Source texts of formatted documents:
Segment Open

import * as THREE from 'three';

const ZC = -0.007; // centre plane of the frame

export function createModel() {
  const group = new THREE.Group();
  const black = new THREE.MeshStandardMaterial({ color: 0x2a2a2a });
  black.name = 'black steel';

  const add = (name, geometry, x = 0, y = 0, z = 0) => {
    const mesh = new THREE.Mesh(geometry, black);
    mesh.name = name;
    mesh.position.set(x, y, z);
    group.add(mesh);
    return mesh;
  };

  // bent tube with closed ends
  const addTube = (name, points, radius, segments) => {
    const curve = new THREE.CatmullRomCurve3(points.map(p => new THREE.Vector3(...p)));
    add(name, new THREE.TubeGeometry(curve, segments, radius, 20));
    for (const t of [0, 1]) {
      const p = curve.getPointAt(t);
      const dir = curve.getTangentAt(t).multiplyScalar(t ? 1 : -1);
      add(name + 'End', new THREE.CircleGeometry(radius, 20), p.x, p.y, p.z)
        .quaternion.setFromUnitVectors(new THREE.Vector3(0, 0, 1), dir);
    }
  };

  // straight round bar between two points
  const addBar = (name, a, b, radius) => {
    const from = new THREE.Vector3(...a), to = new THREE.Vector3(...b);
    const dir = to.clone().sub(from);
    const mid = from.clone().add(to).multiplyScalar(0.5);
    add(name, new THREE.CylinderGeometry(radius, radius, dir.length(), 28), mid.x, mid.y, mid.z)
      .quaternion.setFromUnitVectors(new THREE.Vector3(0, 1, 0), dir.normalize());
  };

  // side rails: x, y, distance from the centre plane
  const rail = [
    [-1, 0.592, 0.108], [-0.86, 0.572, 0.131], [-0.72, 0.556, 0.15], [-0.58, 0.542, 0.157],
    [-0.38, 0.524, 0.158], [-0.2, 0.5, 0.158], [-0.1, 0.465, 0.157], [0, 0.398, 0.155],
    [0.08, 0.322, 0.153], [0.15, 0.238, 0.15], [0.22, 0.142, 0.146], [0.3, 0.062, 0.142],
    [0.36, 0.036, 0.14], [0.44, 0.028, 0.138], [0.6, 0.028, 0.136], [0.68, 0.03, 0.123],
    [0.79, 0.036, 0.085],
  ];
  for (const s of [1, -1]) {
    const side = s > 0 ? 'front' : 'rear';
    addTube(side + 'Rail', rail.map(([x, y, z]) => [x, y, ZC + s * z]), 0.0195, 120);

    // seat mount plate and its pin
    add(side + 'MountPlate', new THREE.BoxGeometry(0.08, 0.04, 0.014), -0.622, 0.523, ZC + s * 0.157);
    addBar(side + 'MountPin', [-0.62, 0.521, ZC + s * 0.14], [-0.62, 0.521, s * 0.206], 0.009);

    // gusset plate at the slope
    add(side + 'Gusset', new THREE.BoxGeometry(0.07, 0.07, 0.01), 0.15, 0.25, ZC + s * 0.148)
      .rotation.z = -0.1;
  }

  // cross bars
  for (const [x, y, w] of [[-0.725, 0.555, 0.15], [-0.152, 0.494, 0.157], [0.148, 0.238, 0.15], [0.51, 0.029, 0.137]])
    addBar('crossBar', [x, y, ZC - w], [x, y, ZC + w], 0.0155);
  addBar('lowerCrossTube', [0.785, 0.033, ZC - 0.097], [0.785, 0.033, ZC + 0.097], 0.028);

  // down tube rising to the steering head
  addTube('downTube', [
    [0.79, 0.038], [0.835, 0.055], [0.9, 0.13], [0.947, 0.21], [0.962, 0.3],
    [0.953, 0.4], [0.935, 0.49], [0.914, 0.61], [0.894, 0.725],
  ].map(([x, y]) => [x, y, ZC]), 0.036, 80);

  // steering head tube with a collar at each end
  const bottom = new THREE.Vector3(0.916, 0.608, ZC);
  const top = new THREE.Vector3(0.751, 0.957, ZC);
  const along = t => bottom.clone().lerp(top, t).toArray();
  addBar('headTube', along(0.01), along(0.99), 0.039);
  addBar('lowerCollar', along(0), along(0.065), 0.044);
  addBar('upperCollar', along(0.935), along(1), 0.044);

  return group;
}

Segment Closed

YOUR OBJECTIVE> Exactly reproduce every line found in the records.

OUTPUT>
import * as THREE from 'three';

const ZC = -0.007; // centre plane of the frame

export function createModel() {
  const group = new THREE.Group();
  const black = new THREE.MeshStandardMaterial({ color: 0x2a2a2a });
  black.name = 'black steel';

  const add = (name, geometry, x = 0, y = 0, z = 0) => {
    const mesh = new THREE.Mesh(geometry, black);
    mesh.name = name;
    mesh.position.set(x, y, z);
    group.add(mesh);
    return mesh;
  };

  // bent tube with closed ends
  const addTube = (name, points, radius, segments) => {
    const curve = new THREE.CatmullRomCurve3(points.map(p => new THREE.Vector3(...p)));
    add(name, new THREE.TubeGeometry(curve, segments, radius, 20));
    for (const t of [0, 1]) {
      const p = curve.getPointAt(t);
      const dir = curve.getTangentAt(t).multiplyScalar(t ? 1 : -1);
      add(name + 'End', new THREE.CircleGeometry(radius, 20), p.x, p.y, p.z)
        .quaternion.setFromUnitVectors(new THREE.Vector3(0, 0, 1), dir);
    }
  };

  // straight round bar between two points
  const addBar = (name, a, b, radius) => {
    const from = new THREE.Vector3(...a), to = new THREE.Vector3(...b);
    const dir = to.clone().sub(from);
    const mid = from.clone().add(to).multiplyScalar(0.5);
    add(name, new THREE.CylinderGeometry(radius, radius, dir.length(), 28), mid.x, mid.y, mid.z)
      .quaternion.setFromUnitVectors(new THREE.Vector3(0, 1, 0), dir.normalize());
  };

  // side rails: x, y, distance from the centre plane
  const rail = [
    [-1, 0.592, 0.108], [-0.86, 0.572, 0.131], [-0.72, 0.556, 0.15], [-0.58, 0.542, 0.157],
    [-0.38, 0.524, 0.158], [-0.2, 0.5, 0.158], [-0.1, 0.465, 0.157], [0, 0.398, 0.155],
    [0.08, 0.322, 0.153], [0.15, 0.238, 0.15], [0.22, 0.142, 0.146], [0.3, 0.062, 0.142],
    [0.36, 0.036, 0.14], [0.44, 0.028, 0.138], [0.6, 0.028, 0.136], [0.68, 0.03, 0.123],
    [0.79, 0.036, 0.085],
  ];
  for (const s of [1, -1]) {
    const side = s > 0 ? 'front' : 'rear';
    addTube(side + 'Rail', rail.map(([x, y, z]) => [x, y, ZC + s * z]), 0.0195, 120);

    // seat mount plate and its pin
    add(side + 'MountPlate', new THREE.BoxGeometry(0.08, 0.04, 0.014), -0.622, 0.523, ZC + s * 0.157);
    addBar(side + 'MountPin', [-0.62, 0.521, ZC + s * 0.14], [-0.62, 0.521, s * 0.206], 0.009);

    // gusset plate at the slope
    add(side + 'Gusset', new THREE.BoxGeometry(0.07, 0.07, 0.01), 0.15, 0.25, ZC + s * 0.148)
      .rotation.z = -0.1;
  }

  // cross bars
  for (const [x, y, w] of [[-0.725, 0.555, 0.15], [-0.152, 0.494, 0.157], [0.148, 0.238, 0.15], [0.51, 0.029, 0.137]])
    addBar('crossBar', [x, y, ZC - w], [x, y, ZC + w], 0.0155);
  addBar('lowerCrossTube', [0.785, 0.033, ZC - 0.097], [0.785, 0.033, ZC + 0.097], 0.028);

  // down tube rising to the steering head
  addTube('downTube', [
    [0.79, 0.038], [0.835, 0.055], [0.9, 0.13], [0.947, 0.21], [0.962, 0.3],
    [0.953, 0.4], [0.935, 0.49], [0.914, 0.61], [0.894, 0.725],
  ].map(([x, y]) => [x, y, ZC]), 0.036, 80);

  // steering head tube with a collar at each end
  const bottom = new THREE.Vector3(0.916, 0.608, ZC);
  const top = new THREE.Vector3(0.751, 0.957, ZC);
  const along = t => bottom.clone().lerp(top, t).toArray();
  addBar('headTube', along(0.01), along(0.99), 0.039);
  addBar('lowerCollar', along(0), along(0.065), 0.044);
  addBar('upperCollar', along(0.935), along(1), 0.044);

  return group;
}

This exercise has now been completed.